We had the good fortune of connecting with Brenda Mak and we’ve shared our conversation below.
Hi Brenda, why did you pursue a creative career?
For as long as I can remember, art has been something that I’ve always gravitated towards, whether it was in the form of after-school cartoons, a beautifully illustrated storybook, or a brand-new pack of markers to color in my latest childhood “masterpiece”. I had no concrete reason back then why I loved that world so much, but as I got older, I came to realize that it was a form of therapy for me, as it was always soothing to put pencil to paper and draw whatever came to mind. Pursuing an artistic career allowed me to come full circle and realize that it’s always been my dream to want to create immersive, infinite worlds and characters for a living that my childhood self would’ve been proud of and excited to see.
Can you open up a bit about your work and career? We’re big fans and we’d love for our community to learn more about your work.

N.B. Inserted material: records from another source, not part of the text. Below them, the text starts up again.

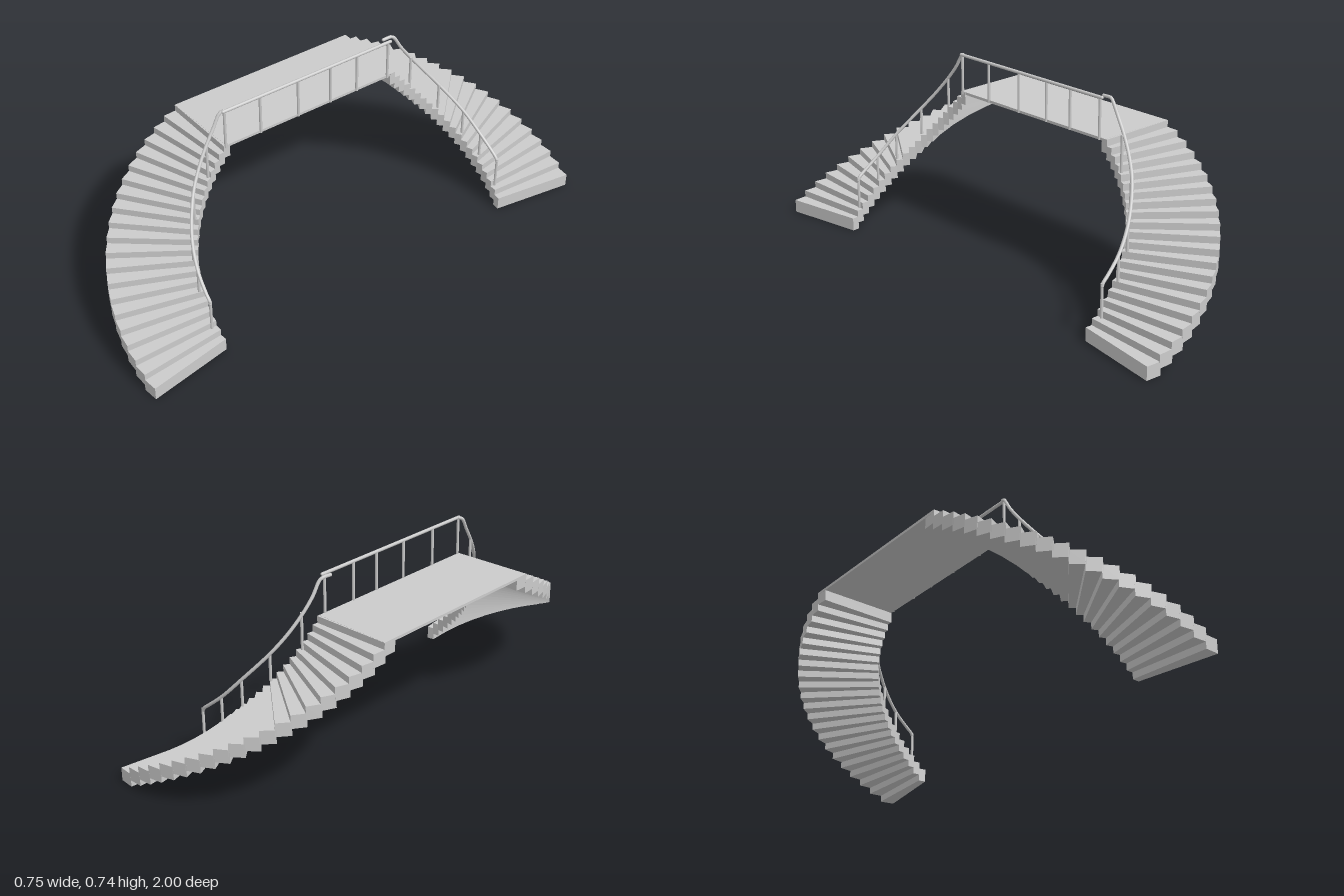
import * as THREE from 'three';

const RISER = 0.0263, STEPS = 21, PITCH = 4.93, START = 9.6, DEPTH = 5.4;
const CX = 0.265, CZ = 0.395;           // centre of each curved flight
const RAIL_Y = 0.73, FLOOR_Y = 22 * RISER, RAIL_R = 0.0065;
const mat = new THREE.MeshStandardMaterial({ color: 0xcccccc });

// Point on an elliptical quarter turn; angle 0 faces outward along z, +90 reaches -x
function arc(deg, rx, rz, side) {
  const a = THREE.MathUtils.degToRad(deg);
  return [CX - rx * Math.sin(a), side * (CZ + rz * Math.cos(a))];
}

function add(parent, geometry, name) {
  const mesh = new THREE.Mesh(geometry, mat);
  mesh.name = name;
  parent.add(mesh);
  return mesh;
}

// Horizontal slab from a plan outline of [x, z] corners
function slab(corners, y, height) {
  const shape = new THREE.Shape(corners.map(([x, z]) => new THREE.Vector2(x, -z)));
  const g = new THREE.ExtrudeGeometry(shape, { depth: height, bevelEnabled: false });
  return g.rotateX(-Math.PI / 2).translate(0, y, 0);
}

function post(parent, x, z, y0, y1) {
  const g = new THREE.CylinderGeometry(0.0055, 0.0055, y1 - y0, 10);
  add(parent, g, 'post').position.set(x, (y0 + y1) / 2, z);
}

// Round handrail with closed ends
function handrail(parent, points) {
  const curve = new THREE.CatmullRomCurve3(points, false, 'centripetal');
  add(parent, new THREE.TubeGeometry(curve, 64, RAIL_R, 10), 'handrail');
  for (const p of [points[0], points[points.length - 1]]) {
    add(parent, new THREE.SphereGeometry(RAIL_R, 10, 8), 'handrailEnd').position.copy(p);
  }
}

function flight(side) {
  const group = new THREE.Group();
  group.name = side > 0 ? 'frontFlight' : 'backFlight';

  // Wedge steps, each two risers thick
  for (let i = 0; i < STEPS; i++) {
    const a = i * PITCH - START, b = a + DEPTH;
    const corners = [arc(a, 0.315, 0.27, side), arc(a, 0.64, 0.605, side),
      arc(b, 0.64, 0.605, side), arc(b, 0.315, 0.27, side)];
    add(group, slab(corners, i * RISER, 2 * RISER), 'step');
  }

  // Curved handrail rising along the inner edge, with a bent lower end
  const profile = [[0, 0.2], [1, 0.212], [4, 0.226], [17, 0.287], [31.5, 0.37],
    [51, 0.478], [63, 0.548], [74, 0.617], [82, 0.672], [88, 0.722]];
  const rx = side > 0 ? 0.325 : 0.335;
  const points = profile.map(([deg, y]) => {
    const [x, z] = arc(deg, THREE.MathUtils.lerp(0.325, rx, deg / 90), 0.29, side);
    return new THREE.Vector3(x, y, z);
  });
  // Short level run at the landing
  if (side > 0) points.push(new THREE.Vector3(-0.056, RAIL_Y, 0.39));
  else points.push(new THREE.Vector3(-0.073, RAIL_Y, -0.395), new THREE.Vector3(-0.075, RAIL_Y, -0.355));
  handrail(group, points);

  // Posts standing on the treads
  for (const [deg, top] of [[0, 0.21], [16.5, 0.285], [31.5, 0.37], [51, 0.478], [74, 0.617]]) {
    const [x, z] = arc(deg, 0.325, 0.29, side);
    const tread = Math.floor((deg + START) / PITCH);
    post(group, x, z, (tread + 2) * RISER, top);
  }
  return group;
}

export function createModel() {
  const model = new THREE.Group();
  model.name = 'doubleStaircase';
  model.add(flight(1), flight(-1));

  // Thin landing joining both flights
  const landing = [[-0.375, -0.405], [-0.375, 0.405], [-0.05, 0.39], [-0.05, -0.39]];
  add(model, slab(landing, FLOOR_Y - 0.01, 0.0105), 'landing');

  // Straight railing along the inner edge of the landing
  const railing = new THREE.Group();
  railing.name = 'landingRailing';
  handrail(railing, [new THREE.Vector3(-0.05, RAIL_Y, 0.395), new THREE.Vector3(-0.05, RAIL_Y, -0.37)]);
  for (const z of [0.39, 0.235, 0.065, -0.085, -0.21, -0.36]) post(railing, -0.051, z, FLOOR_Y - 0.01, RAIL_Y);
  model.add(railing);
  return model;
}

When it comes to my art, I love creating pieces that have bright, saturated color palettes with a lot of linework details. I enjoy coming up with fun, whimsical pieces that make people smile and hopefully remind them of only the good moments in life. What I’m most proud of is the amount of hard work I’ve put in to improve my art skills and the noticeable differences I see every year. In these past two years, I’ve taken the time to really figure out what my next step is and what I really want out of my artistic career. It wasn’t until very recently when I was helping out a past art student of mine that I realized that character designing was what I loved most. That moment for me was really the point that set me on the path to where I am now. This year was definitely a difficult year (as it was for everyone, understandably), but I decided to take advantage of the downtime and create a whole new character design portfolio for myself, something I wouldn’t have had the confidence to jump into in the past. It definitely wasn’t a straight path for me when it came to the arts, and it wasn’t easy because like many other artists, I do tend to struggle with “imposter syndrome”, and in those moments I tend to feel doubtful about my skills and whether or not I’m on the right path. I’ve learned that it’s okay to take a break when you really need to, so that you can rest and recharge and in turn, perhaps you’ll end up finding inspiration for your work when you’re not looking.
Any places to eat or things to do that you can share with our readers? If they have a friend visiting town, what are some spots they could take them to?
I’m big on food, breakfast especially, so we’d definitely be going to more than a couple breakfast places. Russel’s in Pasadena is definitely one of my favorite spots, a bustling, charming little diner off Colorado Blvd that always seems busy no matter when you go. I also love visiting the Getty Museum as it’s so big, you could spend hours upon hours there. Also, when visiting California, who wouldn’t stop by the beach? My favorite area is Laguna, as the water there seems just a bit nicer, the crowds a little less crazy depending on the day you go- there’s nothing better then the warm sun on your back.
The Shoutout series is all about recognizing that our success and where we are in life is at least somewhat thanks to the efforts, support, mentorship, love and encouragement of others. So is there someone that you want to dedicate your shoutout to?
I owe a lot to my closest friends, some of which are also artists, who have always supported and lifted me up. My good friends, artists Chi Nguyen (Instagram.com/Chiezart) and Kim Alderete (Instagram.com/LoveFromMyLola)